In the material below, find all lines with the string "loops" and copy them.

--- Records provided ---
━━━━━━━━━━━━━━━━━━━━━━━━━━━━━━

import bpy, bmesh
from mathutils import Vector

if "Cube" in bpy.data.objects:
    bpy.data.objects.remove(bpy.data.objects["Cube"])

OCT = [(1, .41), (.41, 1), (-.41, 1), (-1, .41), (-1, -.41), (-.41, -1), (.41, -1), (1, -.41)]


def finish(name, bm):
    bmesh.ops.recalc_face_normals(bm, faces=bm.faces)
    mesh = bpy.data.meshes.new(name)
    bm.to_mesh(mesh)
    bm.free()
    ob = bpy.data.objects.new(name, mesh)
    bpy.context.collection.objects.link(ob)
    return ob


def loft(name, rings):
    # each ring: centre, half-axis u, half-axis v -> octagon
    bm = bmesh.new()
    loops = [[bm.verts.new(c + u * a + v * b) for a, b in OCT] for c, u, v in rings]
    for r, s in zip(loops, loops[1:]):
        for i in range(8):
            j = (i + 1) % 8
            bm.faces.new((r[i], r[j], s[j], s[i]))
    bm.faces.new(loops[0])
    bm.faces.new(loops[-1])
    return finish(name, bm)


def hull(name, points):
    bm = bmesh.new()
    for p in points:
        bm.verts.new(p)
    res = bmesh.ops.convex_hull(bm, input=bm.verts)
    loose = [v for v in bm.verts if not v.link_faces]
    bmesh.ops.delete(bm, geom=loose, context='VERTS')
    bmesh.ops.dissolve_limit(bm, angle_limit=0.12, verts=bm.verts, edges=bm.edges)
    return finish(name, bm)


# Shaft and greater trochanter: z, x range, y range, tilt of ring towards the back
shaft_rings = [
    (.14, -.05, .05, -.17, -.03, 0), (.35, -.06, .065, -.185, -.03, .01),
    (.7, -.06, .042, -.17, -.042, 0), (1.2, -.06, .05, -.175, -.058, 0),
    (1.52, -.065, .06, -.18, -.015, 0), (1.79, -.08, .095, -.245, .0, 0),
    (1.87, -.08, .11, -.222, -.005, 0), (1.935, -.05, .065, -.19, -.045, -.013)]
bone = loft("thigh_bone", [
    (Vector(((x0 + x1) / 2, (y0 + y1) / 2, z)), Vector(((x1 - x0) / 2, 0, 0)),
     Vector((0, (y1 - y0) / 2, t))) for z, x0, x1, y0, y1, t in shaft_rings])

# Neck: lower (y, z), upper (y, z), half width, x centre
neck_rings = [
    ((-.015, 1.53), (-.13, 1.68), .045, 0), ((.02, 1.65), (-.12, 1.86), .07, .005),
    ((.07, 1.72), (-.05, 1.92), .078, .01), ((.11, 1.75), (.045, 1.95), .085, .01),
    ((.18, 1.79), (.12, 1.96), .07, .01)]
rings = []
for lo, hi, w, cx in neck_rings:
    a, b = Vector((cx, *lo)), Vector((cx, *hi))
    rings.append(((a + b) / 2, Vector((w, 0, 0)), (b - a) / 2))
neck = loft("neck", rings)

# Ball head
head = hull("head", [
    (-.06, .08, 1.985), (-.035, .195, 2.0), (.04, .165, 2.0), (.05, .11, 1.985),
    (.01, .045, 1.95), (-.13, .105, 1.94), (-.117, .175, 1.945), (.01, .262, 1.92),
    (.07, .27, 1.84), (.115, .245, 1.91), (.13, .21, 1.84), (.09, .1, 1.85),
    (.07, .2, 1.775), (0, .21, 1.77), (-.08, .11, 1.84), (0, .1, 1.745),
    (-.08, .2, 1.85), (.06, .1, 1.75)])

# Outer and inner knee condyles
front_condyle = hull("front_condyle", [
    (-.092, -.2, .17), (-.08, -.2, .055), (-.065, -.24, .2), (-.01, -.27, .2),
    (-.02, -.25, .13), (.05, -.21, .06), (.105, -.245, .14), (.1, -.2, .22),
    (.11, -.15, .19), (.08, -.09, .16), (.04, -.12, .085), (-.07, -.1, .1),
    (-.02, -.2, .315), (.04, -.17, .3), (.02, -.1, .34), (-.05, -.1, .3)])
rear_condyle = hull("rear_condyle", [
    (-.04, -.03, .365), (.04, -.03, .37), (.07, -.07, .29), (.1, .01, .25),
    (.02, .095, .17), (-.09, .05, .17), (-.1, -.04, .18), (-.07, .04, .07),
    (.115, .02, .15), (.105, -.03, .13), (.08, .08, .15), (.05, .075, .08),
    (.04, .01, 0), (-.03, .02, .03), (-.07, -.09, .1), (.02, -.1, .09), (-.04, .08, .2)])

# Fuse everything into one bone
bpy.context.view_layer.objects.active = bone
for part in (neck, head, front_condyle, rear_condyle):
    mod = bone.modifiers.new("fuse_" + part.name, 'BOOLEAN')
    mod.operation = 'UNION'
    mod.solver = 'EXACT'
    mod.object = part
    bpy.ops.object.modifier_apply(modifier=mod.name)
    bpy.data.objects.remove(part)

━━━━━━━━━━━━━━━━━━━━━━━━━━━━━━

--- Output ---
    loops = [[bm.verts.new(c + u * a + v * b) for a, b in OCT] for c, u, v in rings]
    for r, s in zip(loops, loops[1:]):
    bm.faces.new(loops[0])
    bm.faces.new(loops[-1])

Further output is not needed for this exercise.